Royal Navy EnsignUnited Kingdom
Name: HMS Thistle
Ordered: 16 November 1811
Builder: Mrs Mary Ross, Rochester, Kent
Laid down: March 1812
Launched: 13 July 1812
Commissioned: 12 September 1812
Fate: Broken up at Portsmouth July 1823
General characteristics [1]
Class and type: Bold-class gun-brig
Tons burthen: 1863994 bm
Length:
  • 84 ft 4 12 in (25.7 m) (overall)
  • 70 ft 9 12 in (21.6 m) (keel)
Beam: 22 ft 3 in (6.8 m)
Depth of hold: 11 ft 0 12 in (3.4 m)
Sail plan: Brig
Complement: 50
Armament: 10 × 18-pounder carronades + 2 × 6-pounder bow chasers

HMS Thistle was a 14-gun Bold-class gun-brig built by Mary Ross at Rochester, Kent. She was launched in 1812 and broken up at Portsmouth in July 1823.

Design and construction[edit]

The Bold class were a revival of Sir William Rule's Confounder-class gun-brig design of 1804. They were armed with ten 18-pounder carronades and two 6-pounder bow chasers. Built at Rochester, Kent by Mary Ross, Bold was launched on 13 July 1812 and commissioned on 12 September 1812 under Commander James K White.[1]

Service[edit]

In early January 1814, some crew volunteered to reinforce the squadron on the Great Lakes, together with men from Fantome and Manly. Seventy men left Halifax; they reached Kingston, Ontario on 22 March, having traveled some 900 miles in winter, almost entirely on foot.[2] Mathew Abdy, Master of HMS Thistle was one such volunteer, but he died of exposure in Woodstock, New Brunswick in February 1814, and is buried there. She was subsequently commanded by Lieutenant I Burch during the operations in the Chesapeake, and was present during the actions at Washington and Baltimore.[3]

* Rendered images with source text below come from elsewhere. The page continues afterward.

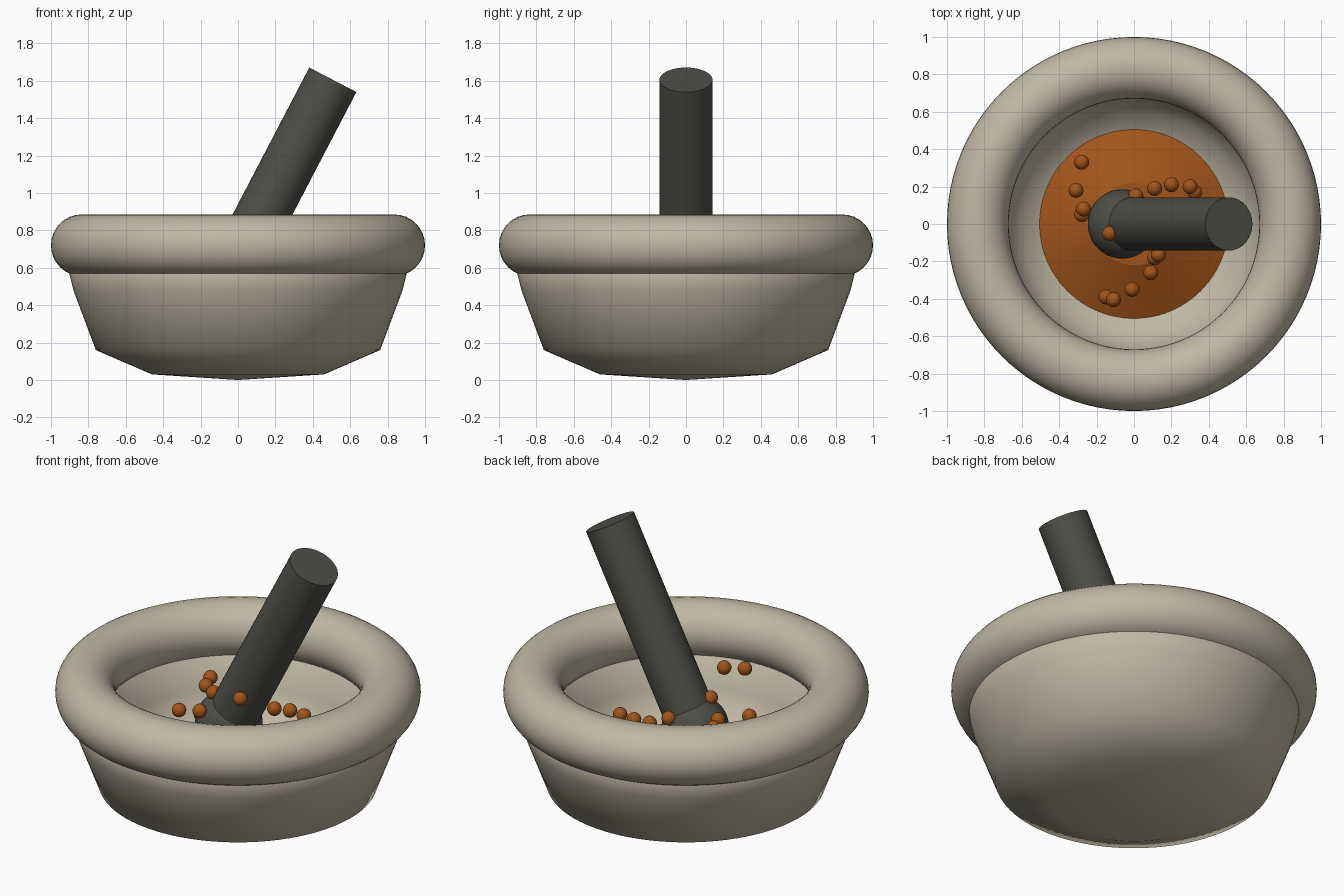
import bpy, bmesh, math
from mathutils import Vector, Matrix

if "Cube" in bpy.data.objects:
    bpy.data.objects.remove(bpy.data.objects["Cube"])


def material(name, rgb):
    m = bpy.data.materials.new(name)
    m.diffuse_color = (*rgb, 1)
    m.use_nodes = True
    m.node_tree.nodes["Principled BSDF"].inputs["Base Color"].default_value = m.diffuse_color
    return m


STONE = material("pale_stone", (0.53, 0.48, 0.37))
DARK = material("dark_stone", (0.075, 0.075, 0.065))
SPICE = material("orange_spice", (0.36, 0.09, 0.01))


def finish(name, bm, mat, angle=60):
    bmesh.ops.recalc_face_normals(bm, faces=bm.faces)
    me = bpy.data.meshes.new(name)
    bm.to_mesh(me)
    bm.free()
    ob = bpy.data.objects.new(name, me)
    bpy.context.collection.objects.link(ob)
    me.materials.append(mat)
    bpy.ops.object.select_all(action='DESELECT')
    ob.select_set(True)
    bpy.context.view_layer.objects.active = ob
    bpy.ops.object.shade_smooth_by_angle(angle=math.radians(angle))
    return ob


def lathe(name, profile, mat, closed=False, steps=96, angle=60):
    bm = bmesh.new()
    vs = [bm.verts.new((r, 0, z)) for r, z in profile]
    pairs = list(zip(vs, vs[1:]))
    if closed:
        pairs.append((vs[-1], vs[0]))
    edges = [bm.edges.new(p) for p in pairs]
    bmesh.ops.spin(bm, geom=vs + edges, axis=(0, 0, 1), cent=(0, 0, 0),
                   angle=math.tau, steps=steps)
    bmesh.ops.remove_doubles(bm, verts=bm.verts, dist=1e-4)
    return finish(name, bm, mat, angle)


# Bowl: outer wall up, inner wall back down to the floor
lathe("bowl", [(0, 0), (0.46, 0.03), (0.76, 0.16), (0.88, 0.48), (0.91, 0.6),
               (0.84, 0.68), (0.72, 0.6), (0.67, 0.43), (0.6, 0.29),
               (0.42, 0.2), (0, 0.17)], STONE)

# Rounded rim
N = 32
lathe("rim", [(0.835 + 0.165 * math.cos(math.tau * i / N),
               0.72 + 0.165 * math.sin(math.tau * i / N)) for i in range(N)],
      STONE, closed=True)

# Mound of ground spice
lathe("spice_mound", [(0, 0.2), (0.51, 0.24), (0.22, 0.38), (0, 0.38)],
      SPICE, angle=20)

# Pestle: round head and leaning shaft
head = Vector((-0.062, 0, 0.515))
top = Vector((0.507, 0, 1.605))
axis = top - head
bm = bmesh.new()
bmesh.ops.create_uvsphere(bm, u_segments=48, v_segments=24, radius=0.185,
                          matrix=Matrix.Translation(head))
finish("pestle_head", bm, DARK)
bm = bmesh.new()
turn = Vector((0, 0, 1)).rotation_difference(axis).to_matrix().to_4x4()
bmesh.ops.create_cone(bm, cap_ends=True, segments=48, radius1=0.142,
                      radius2=0.142, depth=axis.length,
                      matrix=Matrix.Translation((head + top) / 2) @ turn)
finish("pestle_shaft", bm, DARK, 30)

# Loose spice grains
grains = [(-0.28, 0.33, 0.46), (-0.31, 0.18, 0.65), (-0.27, 0.08, 0.65),
          (-0.28, 0.05, 0.48), (0.01, 0.15, 0.61), (0.11, 0.19, 0.57),
          (0.2, 0.21, 0.575), (0.3, 0.2, 0.575), (0.325, 0.17, 0.47),
          (-0.13, -0.05, 0.695), (0.11, -0.18, 0.5), (0.13, -0.165, 0.77),
          (0.09, -0.26, 0.5), (-0.01, -0.35, 0.73), (-0.15, -0.39, 0.46),
          (-0.11, -0.405, 0.73)]
bm = bmesh.new()
for p in grains:
    bmesh.ops.create_uvsphere(bm, u_segments=20, v_segments=12, radius=0.04,
                              matrix=Matrix.Translation(p))
finish("spice_grains", bm, SPICE)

After the Battle of Lake Borgne, Nymphe with Thistle, Aetna, Meteor, Herald and Pigmy, went up the Mississippi River to create a diversion.[4] These latter five ships were to take part in the Siege of Fort St. Philip (1815).[5]

She was subsequently captained by Commander J Montague in January 1815. She returned to Great Britain after the end of the War of 1812, and was paid off on 7 August 1815.[1]

She was recommissioned in May 1819, and was commanded by Lieutenant Robert Hagan, and deployed to the African station, under whose command he captured 40 sail of vessels and liberated 4000 slaves.[6]

She was broken up at Portsmouth in July 1823.[1]

Footnotes[edit]

Notes
Citations
  1. ^ a b c d Winfield (2008), p.365.
  2. ^ Naval Chronicle, Vol. 33, pp.123-7.
  3. ^ Allen, Joseph (January 1850). The New Navy List and General Record of the Services of Officers of the Royal Nayy and Royal Marines. London: Parker, Furnivall & Parker. p. 132. Retrieved 15 July 2016.
  4. ^ "No. 16991". The London Gazette. 9 March 1815. pp. 449–451.
  5. ^ Fraser (1930), p.294.
  6. ^ Allen, Joseph (January 1850). The New Navy List and General Record of the Services of Officers of the Royal Nayy and Royal Marines. London: Parker, Furnivall & Parker. p. 64. Retrieved 15 July 2016.

References[edit]

  • Colledge, J. J.; Warlow, Ben (2006) [1969]. Ships of the Royal Navy: The Complete Record of all Fighting Ships of the Royal Navy (Rev. ed.). London: Chatham Publishing. ISBN 978-1-86176-281-8. OCLC 67375475.
  • Fraser, Edward, & L. G. Carr-Laughton (1930). The Royal Marine Artillery 1804-1923, Volume 1 [1804-1859]. London: The Royal United Services Institution. OCLC 4986867
  • Parkinson, C. Northcote, & Charles Ernest Fayle, eds. (2006). The Trade Winds: A Study of British Overseas Trade During the French Wars .... (London: Taylor & Francis)
  • Snider, C.H.J. (1928) Under the Red Jack; Privateers of the Maritime Provinces of Canada in the War of 1812. (London: Martin Hopkinson & Co.).
  • Winfield, Rif (2008). British Warships in the Age of Sail 1793–1817: Design, Construction, Careers and Fates. Seaforth. ISBN 1-86176-246-1.